I haven’t always been as into social justice as I have been in the last few years of my life. I mean, I was always curious about it growing up, knowing there was a lot I didn’t really understand. I ate up a lot of the targeted advertising and skewed perceptions that media provided. I dabbled in some social justice activities in high school, joining our tiny Amnesty International chapter, doing the 30-Hour Famine challenge (which I cheated I admit… I know…I’m a bad human being), and taking part in my friends’ initiatives to hold mini-conferences for junior high students on issues dealing with prejudice.
It wasn’t until halfway through my undergraduate degree in environmental engineering, that I was finally convinced by some amazing classmates and friends, to get more involved in Engineers Without Borders. This is when I think I truly found an appreciation for social justice. I found it empowering! I was surrounded by so many remarkable individuals who shared this immense passion for disassembling and fighting against the numerous inequalities and injustices in this crazy world!
But by the last year of my undergraduate career, I found myself in a crisis. What do I do now? I’ve always been “good” at school. Now that I was nearing graduation, I didn’t know what to do. I’ve always been told what the next steps were, what I should be doing next, but things were changing, and changing fast. It was finally up to me to decide the next chapter in my life. I was mortified! Shit! I’m not ready for the “real world”! Fuck, I’m screwed. I’m just sitting there, mindlessly busying myself, whereas my friends were actually looking for jobs and doing other adult things.

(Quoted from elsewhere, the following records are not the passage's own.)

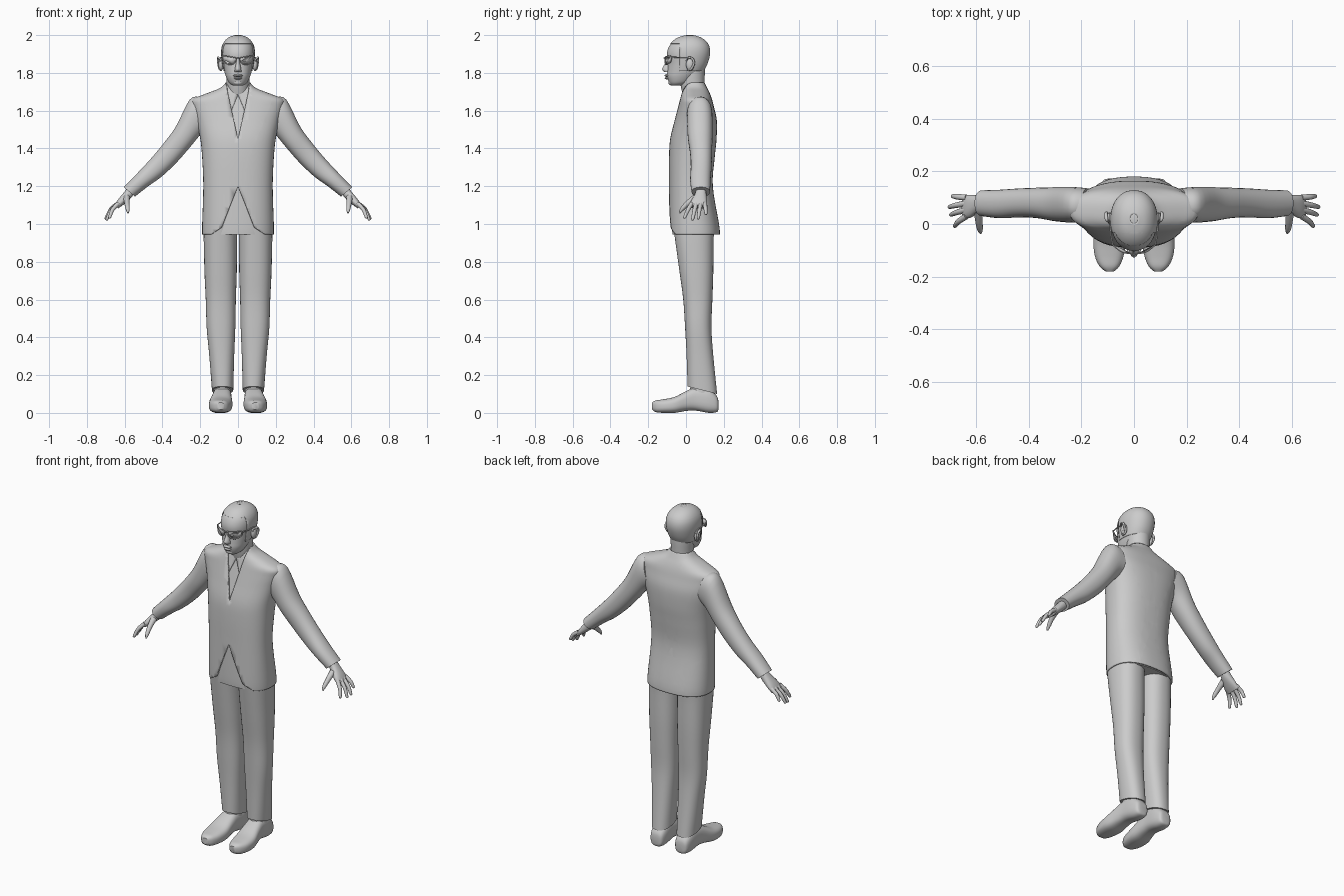
import bpy, bmesh, math
from mathutils import Vector as V

cube = bpy.data.objects.get("Cube")
if cube:
    bpy.data.objects.remove(cube, do_unlink=True)

grey = bpy.data.materials.new("plain_grey")
grey.use_nodes = True
grey.diffuse_color = (0.6, 0.6, 0.6, 1)
grey.node_tree.nodes["Principled BSDF"].inputs["Base Color"].default_value = (0.6, 0.6, 0.6, 1)


def finish(name, bm, mirror=False, thick=0, angle=40):
    bmesh.ops.recalc_face_normals(bm, faces=bm.faces)
    me = bpy.data.meshes.new(name)
    bm.to_mesh(me)
    bm.free()
    me.materials.append(grey)
    ob = bpy.data.objects.new(name, me)
    bpy.context.collection.objects.link(ob)
    bpy.ops.object.select_all(action='DESELECT')
    ob.select_set(True)
    bpy.context.view_layer.objects.active = ob
    bpy.ops.object.shade_smooth_by_angle(angle=math.radians(angle))
    if thick:
        mod = ob.modifiers.new("thickness", 'SOLIDIFY')
        mod.thickness, mod.offset = thick, -1
    if mirror:
        mod = ob.modifiers.new("mirror", 'MIRROR')
        mod.use_mirror_merge = False
    return ob


def smooth_path(rings, steps):
    """Catmull-Rom interpolation of (centre, u, v) rings."""
    out, last = [], len(rings) - 1
    for i in range(last):
        a, b, c, d = (rings[min(max(i + k, 0), last)] for k in (-1, 0, 1, 2))
        for s in range(steps):
            t = s / steps
            out.append([(q * 2 + (r - p) * t + (p * 2 - q * 5 + r * 4 - w) * t * t
                         + (q * 3 - p - r * 3 + w) * t ** 3) / 2
                        for p, q, r, w in zip(a, b, c, d)])
    return out + [rings[-1]]


def loft(rings, sides=32, power=1.0, steps=4, caps=True):
    bm = bmesh.new()
    sp = lambda x: math.copysign(abs(x) ** power, x)
    loops = []
    for c, u, v in smooth_path(rings, steps):
        angles = [math.tau * (k + 0.5) / sides for k in range(sides)]
        loops.append([bm.verts.new(c + u * sp(math.cos(a)) + v * sp(math.sin(a))) for a in angles])
    for p, q in zip(loops, loops[1:]):
        for k in range(sides):
            j = (k + 1) % sides
            bm.faces.new((p[k], p[j], q[j], q[k]))
    if caps:
        bm.faces.new(loops[0])
        bm.faces.new(loops[-1])
    return bm


def level(z, front, back, x0, x1, tilt=0):
    """Horizontal ring; tilt raises its front edge."""
    return (V(((x0 + x1) / 2, (front + back) / 2, z)), V(((x1 - x0) / 2, 0, 0)),
            V((0, (back - front) / 2, -tilt)))


def body(rows, inset=0):
    return [level(z, f + inset, b - inset, inset - h, h - inset) for z, f, b, h in rows]


def limb(rows):
    """Rings across the arm: outer x,z, inner x,z, front y, back y."""
    out = []
    for ox, oz, ix, iz, f, b in rows:
        out.append((V(((ox + ix) / 2, (f + b) / 2, (oz + iz) / 2)),
                    V(((ox - ix) / 2, 0, (oz - iz) / 2)), V((0, (b - f) / 2, 0))))
    return out


def tube(points, radii, sides=10, steps=4):
    pts = [V(p) for p in points]
    rings = []
    for i, p in enumerate(pts):
        d = (pts[min(i + 1, len(pts) - 1)] - pts[max(i - 1, 0)]).normalized()
        ref = V((0, 1, 0)) if abs(d.y) < 0.8 else V((0, 0, 1))
        u = d.cross(ref).normalized()
        rings.append((p, u * radii[i], d.cross(u) * radii[i]))
    return loft(rings, sides, steps=steps)


def slice_mesh(bm, co, no):
    bmesh.ops.bisect_plane(bm, geom=bm.verts[:] + bm.edges[:] + bm.faces[:],
                           plane_co=co, plane_no=no)


def drop(bm, rule):
    bad = [f for f in bm.faces if rule(f.calc_center_median())]
    bmesh.ops.delete(bm, geom=bad, context='FACES')


def front_vee(bm, apex, slope):
    """Opening in the front: upward for positive slope, downward for negative."""
    for s in (-1, 1):
        slice_mesh(bm, (0, 0, apex), (1, 0, s * slope))
    drop(bm, lambda c: c.y < 0.03 and abs(c.x) < slope * (c.z - apex))


def ball(name, loc, size, mirror=False):
    bm = bmesh.new()
    bmesh.ops.create_uvsphere(bm, u_segments=16, v_segments=10, radius=1)
    bmesh.ops.scale(bm, vec=size, verts=bm.verts)
    bmesh.ops.translate(bm, vec=loc, verts=bm.verts)
    return finish(name, bm, mirror, angle=60)


# Jacket with lapel opening and cut-away hem
torso = [(.945, -.088, .18, .19), (1.0, -.09, .175, .19), (1.2, -.09, .142, .184),
         (1.35, -.09, .152, .19), (1.45, -.084, .162, .2), (1.55, -.06, .163, .222),
         (1.62, -.042, .148, .24), (1.66, -.032, .138, .24), (1.69, -.025, .127, .17),
         (1.72, -.018, .112, .095), (1.75, -.015, .097, .064)]
jacket = loft(body(torso), 48, .82, caps=False)
front_vee(jacket, 1.45, .22)
front_vee(jacket, 1.2, -.4)
front_vee(jacket, 1.04, -1.5)
finish("jacket", jacket, thick=.01)

# Shirt front, shirt collar and waist under the jacket
finish("shirt_and_waist", loft(body(torso, .016), 48, .82))
collar = loft(body(torso[5:], .009), 48, .82, caps=False)
front_vee(collar, 1.685, -.42)
finish("shirt_collar", collar, thick=.005)

# Sleeves
finish("sleeves", loft(limb([
    (.2, 1.672, .15, 1.5, .01, .135), (.255, 1.66, .195, 1.475, .005, .14),
    (.33, 1.515, .255, 1.405, .01, .14), (.4, 1.42, .325, 1.325, .022, .138),
    (.465, 1.342, .405, 1.25, .025, .135), (.54, 1.262, .475, 1.2, .022, .13),
    (.605, 1.195, .545, 1.145, .03, .128)]), 28, .9), mirror=True)

# Hands
finish("palms", loft(limb([
    (.575, 1.205, .545, 1.165, .055, .105), (.602, 1.17, .572, 1.132, .045, .108),
    (.635, 1.13, .607, 1.102, .024, .111), (.654, 1.1, .635, 1.082, .02, .11)]), 20, .85),
    mirror=True)
fingers = {"index_fingers": (.03, (.683, -.01, 1.03)), "middle_fingers": (.054, (.698, .034, 1.02)),
           "ring_fingers": (.078, (.704, .064, 1.026)), "little_fingers": (.1, (.692, .106, 1.05))}
for name, (y, tip) in fingers.items():
    base, end = V((.635, y, 1.108)), V(tip)
    mid = base.lerp(end, .5) + V((.006, 0, .005))
    finish(name, tube([base, mid, base.lerp(end, .92), end], [.012, .0105, .008, .003]), mirror=True)
finish("thumbs", tube([(.59, .05, 1.14), (.588, .01, 1.11), (.584, -.02, 1.08), (.582, -.035, 1.058)],
                      [.018, .014, .011, .004]), mirror=True)

# Trousers
finish("trouser_legs", loft([level(*r) for r in (
    (1.0, -.07, .155, .005, .18), (.93, -.06, .147, .004, .182), (.75, -.035, .145, .006, .178),
    (.6, -.015, .14, .011, .171), (.45, -.005, .135, .014, .166), (.3, .003, .145, .02, .152),
    (.12, .008, .165, .025, .138, .02))], 32, .85), mirror=True)

# Shoes, lofted heel to toe: y, centre x, half width, bottom, top
shoe = []
for y, x, w, lo, hi in [(.172, .08, .02, .02, .06), (.163, .081, .038, .004, .09),
                        (.12, .082, .048, 0, .13), (.05, .084, .05, .012, .135),
                        (0, .087, .055, .01, .115), (-.06, .092, .062, 0, .085),
                        (-.12, .094, .055, 0, .072), (-.16, .093, .038, .004, .066),
                        (-.18, .092, .016, .018, .055)]:
    shoe.append((V((x, y, (lo + hi) / 2)), V((w, 0, 0)), V((0, 0, (hi - lo) / 2))))
finish("shoes", loft(shoe, 28, .72), mirror=True)
finish("ankles", loft([level(.08, .02, .14, .035, .13), level(.2, .025, .14, .04, .125)]), mirror=True)

# Neck and head
finish("neck", loft(body([(1.66, -.01, .1, .06), (1.74, -.03, .098, .06),
                          (1.8, -.03, .1, .063), (1.85, 0, .1, .06)])))
skull = [(1.733, -.078, -.02, .028), (1.748, -.09, .02, .048), (1.78, -.1, .06, .064),
         (1.81, -.099, .092, .073), (1.85, -.097, .112, .081), (1.9, -.102, .125, .087),
         (1.94, -.09, .121, .083), (1.97, -.066, .102, .067), (1.99, -.034, .07, .043),
         (2.0, .005, .035, .012)]
finish("head", loft(body(skull), 36, .92), angle=60)

# Close-cropped hair, cut at the hairline
hair = loft(body(skull[3:], -.003), 36, .92, caps=False)
slice_mesh(hair, (0, 0, 1.955), (0, 0, 1))
slice_mesh(hair, (0, -.035, 0), (0, 1, 0))
drop(hair, lambda c: c.z < 1.955 and c.y < -.035)
finish("hair", hair, thick=.003)

# Face
finish("nose", loft([level(1.882, -.104, -.07, -.009, .009), level(1.85, -.112, -.07, -.011, .011),
                     level(1.82, -.127, -.07, -.017, .017), level(1.806, -.116, -.07, -.018, .018)], 16))
ball("upper_lip", (0, -.099, 1.786), (.026, .016, .007))
ball("lower_lip", (0, -.097, 1.772), (.022, .016, .007))
ball("chin", (0, -.078, 1.75), (.025, .016, .016))
ball("ears", (.09, .022, 1.845), (.014, .022, .034), mirror=True)
finish("ear_rims", tube([(.088, .012, 1.815), (.098, .028, 1.822), (.104, .042, 1.85),
                         (.106, .034, 1.875), (.103, .014, 1.88), (.092, .004, 1.862)],
                        [.006] * 6), mirror=True)

# Glasses
rim = [(.012, -.112, 1.88), (.045, -.106, 1.886), (.08, -.08, 1.888), (.077, -.08, 1.862),
       (.055, -.099, 1.846), (.028, -.108, 1.847), (.013, -.112, 1.862)]
lens = bmesh.new()
lens.faces.new([lens.verts.new(p) for p in rim])
finish("lenses", lens, mirror=True, thick=.002)
finish("rims", tube(rim + rim[:1], [.0028] * 8, 8), mirror=True)
finish("bridge", tube([(-.013, -.112, 1.876), (0, -.116, 1.879), (.013, -.112, 1.876)], [.003] * 3, 8))
finish("temple_arms", tube([(.08, -.08, 1.884), (.088, -.04, 1.882), (.091, .02, 1.88),
                            (.091, .04, 1.862)], [.0032] * 4, 8), mirror=True)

At the time, I was also getting deeper and deeper into this world of social justice and human development. I didn’t want to give that up; I didn’t want to give up that family and network I slowly got to be a part of.
Then one of my professors said that she and one of my favourite professors were looking for a student to do some graduate level research projects. I immediately jumped on that opportunity, and started the process of meeting with the professors and applying for graduate studies and scholarships. It gave me a chance to stay in my comfortable bubble and stick with my EWB family. I started applying for exec positions in our chapter and going on all the EWB things that I missed out on through my first 4 years of University.
The first 6 months of grad school went by, and I started going down this dark and dank rabbit hole. I underestimated how difficult grad school was going to be; how its structure was so non-existent and something I wasn’t used to. I also started struggling with finding meaning and purpose in my research. I wanted so much to have my research project actually mean something; to have some strong social implication and actually help people. I was slowly poisoning myself with my ridiculous expectations. I even joined a third lab group, put myself in a graduate level class that I had no business being in, and worst of all, willing to compromise my personal and professional boundaries. I was becoming so depressed and down on myself that I had friends suggest that I should probably just quit, which hurt me, because I’m not a quitter. I had pride myself on finishing what I started, and doing a decent job at it.
I was very fortunate however, to have two very supportive supervisors that could tell something wasn’t right with me. A few personal meetings, an awkward break up email with that third professor, a winter break not knowing what I was going to do for a thesis, a trip to beautiful Montreal with friends and an amazing EWB conference in Ottawa later, things began to clear up. That time off and realization to step back was the best thing to happen to me! I could think clearly again, and figured out that I can challenge myself in realms I was still comfortable with, but was still forced to learn new things and that I can still make a difference, but in my own way.
A year and a half later, I’m rounding up my final bits of my project and writing my thesis; a thesis to be proud of and one that I saw a lot of personal growth from. Sure there were speed bumps and sinkholes along the way. But that can be shared another day.